Through the years my sister and I ran the gamut of love and hate. Pride in one another alternated with competitiveness. In later years, both of us widowed, we recovered the closeness we had been careless with. To quote a wise woman I once interviewed, “You learn to maximize what you share and let the rest go.”

My sister was lively, intelligent, generous. She could also be petty, angry, unhearing. Or am I describing both of us?

I have long believed that as much as therapists harp on the trauma of what our parents did, sibling relationships are equally crucial. The fortunate among  us discover that although the bond may become frayed, it’s unbreakable.As the royal brothers may realize, it’s also a gift.

BOOKS: COME AND GO – available through;WIDOW’S WALK –; TURNING TOWARD TOMORROW –, TEN WOMEN OF VALOR and ROLE PLAY- available through and; also Amazon Kindle.


Like so much else these days, Zoom and similar tools are a mixed blessing. On one hand, they allow us to be in visual touch with relatives and friends who would become strangers otherwise. On the down side, seeing people we love on a computer screen is far from the same as being with them physically.

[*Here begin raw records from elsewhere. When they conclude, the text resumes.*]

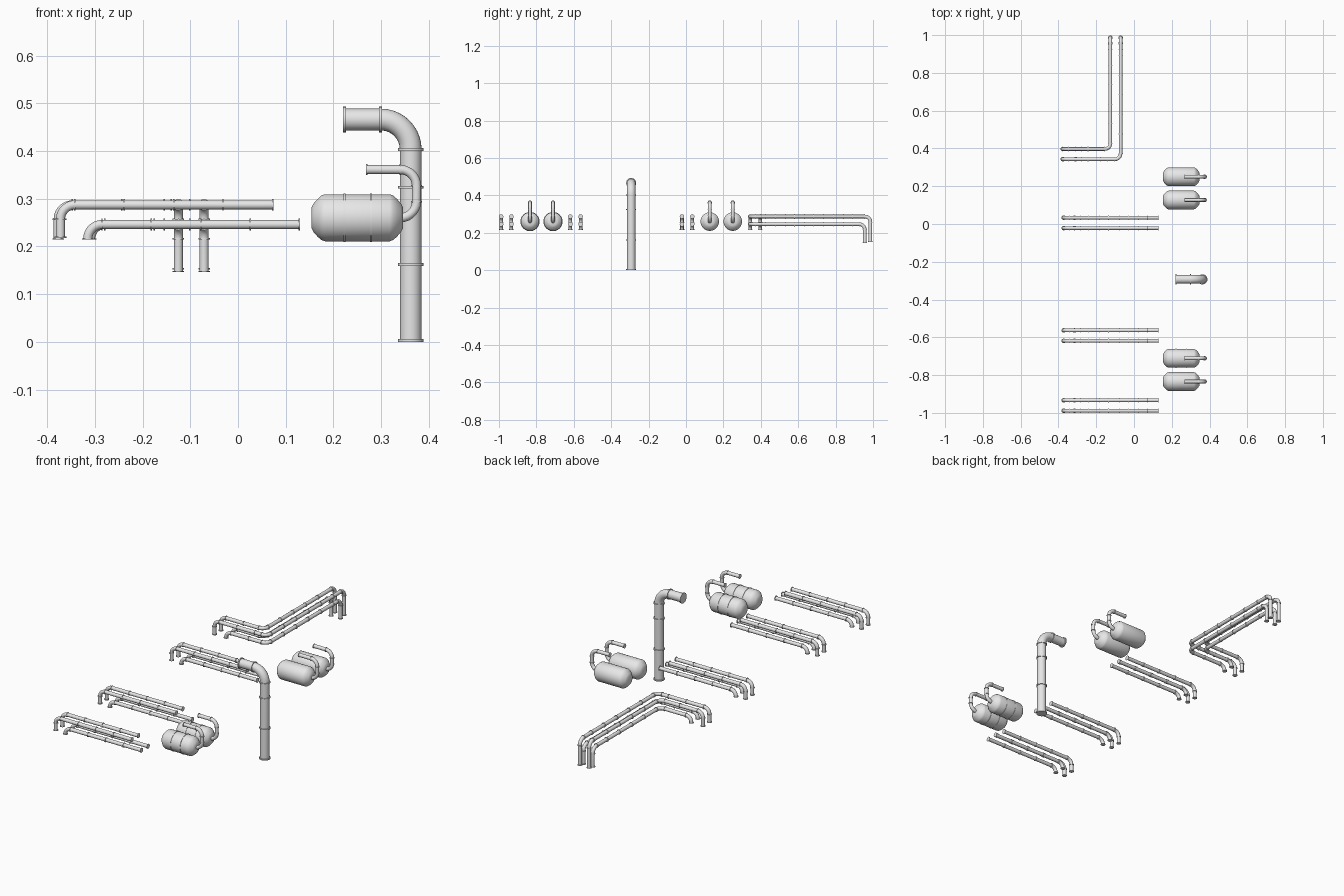
import bpy, bmesh
from math import radians, pi, cos, sin, tan
from mathutils import Vector, Matrix

cube = bpy.data.objects.get("Cube")
if cube:
    bpy.data.objects.remove(cube, do_unlink=True)

metal = bpy.data.materials.new("light grey metal")
metal.use_nodes = True
GREY = (0.8, 0.8, 0.8, 1)
metal.diffuse_color = GREY
metal.node_tree.nodes["Principled BSDF"].inputs["Base Color"].default_value = GREY


def finish(bm, name):
    bmesh.ops.recalc_face_normals(bm, faces=bm.faces)
    mesh = bpy.data.meshes.new(name)
    bm.to_mesh(mesh)
    bm.free()
    mesh.materials.append(metal)
    for face in mesh.polygons:
        face.use_smooth = True
    mesh.set_sharp_from_angle(angle=radians(40))
    obj = bpy.data.objects.new(name, mesh)
    bpy.context.collection.objects.link(obj)
    return obj


def tube(bm, stations, sides):
    """Capped skin through (centre, direction, radius) stations."""
    rings, side, last = [], None, None
    for centre, direction, radius in stations:
        if side is None:
            side = direction.orthogonal().normalized()
        else:
            side = last.rotation_difference(direction) @ side
        last = direction
        up = direction.cross(side)
        rings.append([bm.verts.new(centre + radius * (side * cos(a) + up * sin(a)))
                      for a in (2 * pi * i / sides for i in range(sides))])
    for a, b in zip(rings, rings[1:]):
        for i in range(sides):
            j = (i + 1) % sides
            bm.faces.new((a[i], a[j], b[j], b[i]))
    bm.faces.new(rings[0])
    bm.faces.new(rings[-1])


def collar(bm, centre, direction, radius, width, sides):
    half = direction * width / 2
    tube(bm, [(centre - half, direction, radius), (centre + half, direction, radius)], sides)


def pipe(name, corners, radius, bend, rim, width, spacing, sides=16, steps=7):
    """Pipe along corners with round elbows and a collar at every joint."""
    pts = [Vector(c) for c in corners]
    dirs = [(b - a).normalized() for a, b in zip(pts, pts[1:])]
    bm = bmesh.new()
    stations = []
    for k, d in enumerate(dirs):
        start = pts[k] + d * (bend if k else 0)
        end = pts[k + 1] - d * (bend if k < len(dirs) - 1 else 0)
        length = (end - start).length
        stations += [(start, d, radius), (end, d, radius)]
        # Joints along the straight, with the outer collars flush at open ends
        marks = [i * spacing for i in range(int(length / spacing + 0.7))] or [0]
        if length > 0.008:
            marks.append(length)
        for m in marks:
            if k == 0:
                m = max(m, width / 2)
            if k == len(dirs) - 1:
                m = min(m, length - width / 2)
            collar(bm, start + d * m, d, rim, width, sides)
        # Elbow
        if k < len(dirs) - 1:
            n = dirs[k + 1]
            hub = end + n * bend
            for s in range(1, steps):
                t = pi / 2 * s / steps
                stations.append((hub + bend * (d * sin(t) - n * cos(t)),
                                 d * cos(t) + n * sin(t), radius))
    tube(bm, stations, sides)
    return finish(bm, name)


THIN = dict(radius=0.0095, bend=0.03, rim=0.0122, width=0.003, spacing=0.1035)

# Straight pipe groups: two upper and two lower runs each
for group, y0 in (("front", -0.961), ("middle", -0.591), ("rear", 0.006)):
    for side, y in (("a", y0 - 0.0275), ("b", y0 + 0.0275)):
        pipe(f"{group}_upper_pipe_{side}",
             [(-0.372, y, 0.218), (-0.372, y, 0.287), (0.074, y, 0.287)], **THIN)
        pipe(f"{group}_lower_pipe_{side}",
             [(-0.315, y, 0.214), (-0.315, y, 0.246), (0.13, y, 0.246)], **THIN)

# Cornered pipe group at the back
for side, x, y in (("inner", -0.125, 0.397), ("outer", -0.071, 0.343)):
    for level, x0, z, y1, foot in (("upper", -0.377, 0.287, 0.986, 0.152),
                                   ("lower", -0.309, 0.246, 0.956, 0.146)):
        pipe(f"corner_{level}_pipe_{side}",
             [(x0, y, 0.214), (x0, y, z), (x, y, z), (x, y1, z), (x, y1, foot)], **THIN)

# Tall vent pipe
pipe("tall_vent_pipe",
     [(0.362, -0.293, 0), (0.362, -0.293, 0.466), (0.22, -0.293, 0.466)],
     radius=0.0228, bend=0.063, rim=0.027, width=0.006, spacing=0.162, sides=24, steps=10)

# Tanks, each with its outlet pipe; the front pair carries bands
TANK_END = [(0.096, 0.022), (0.091, 0.031), (0.083, 0.040), (0.075, 0.047), (0.068, 0.0495)]
X = Vector((1, 0, 0))
for name, y, banded in (("front_tank_a", -0.834, True), ("front_tank_b", -0.711, True),
                        ("rear_tank_a", 0.127, False), ("rear_tank_b", 0.25, False)):
    middle = Vector((0.25, y, 0.26))
    bm = bmesh.new()
    profile = [(-x, r) for x, r in TANK_END] + TANK_END[::-1]
    tube(bm, [(middle + X * x, X, r) for x, r in profile], 28)
    if banded:
        for x in (-0.027, 0.029):
            collar(bm, middle + X * x, X, 0.0515, 0.004, 28)
    finish(bm, name)
    pipe(name + "_outlet",
         [(0.335, y, 0.26), (0.374, y, 0.26), (0.374, y, 0.361), (0.268, y, 0.361)],
         radius=0.0095, bend=0.034, rim=0.0118, width=0.003, spacing=0.1)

I’m writing this on a day when that difference is painfully present. I’ve just “zoomed” with my children. It was lovely to see their faces, but frustrating because, as another mother wept to me, “We can’t hug them.”

I confess that after the visit was over and my home silent again, I sank way down. All I could think was, how long will it be until I see them for real? How different will we each become before we meet again?

In a way, this parallels our mixed Pandemic view. Out of hopelessness, hope at last. Yet there’s still pervasive fear because the “light ” at the end of this long tunnel is threatened by the invasion of variants. Most of us are emotionally knocking on wood.

The challenge is to allow ourselves fleeting gifts of joy. To feel pleasure without obsessing about what tomorrow might bring.

It isn’t solely the connections with people we love that’s difficult. Our careers are, too. Too often I detour into anxiety: impossible to promote my new book when author tours are a relic of the past and book stores aren’t scheduling in-person readings. Then, as if I put on different glasses, I see the possible. Authors are doing readings virtually. Researching book clubs that welcome these visits is more productive than biting my nails.

Years ago when I was worrying about some problem that was down the road, my sister gave me seven-word advice: ”Don’t be there ‘til you get there.

Easier said than done? Yes. But focusing on whatever blessings we have now can make the difference between fully living each day – or losing irreplaceable time.

We can also plan something to look forward to when the screen goes dark. Isn’t that a metaphor for survival?

BOOKS: COME and GO – available through, WIDOW’S WALK –; TURNING TOWARD TOMORROW –, TEN WOMEN OF VALOR and ROLE PLAY- available through; also Amazon Kindle.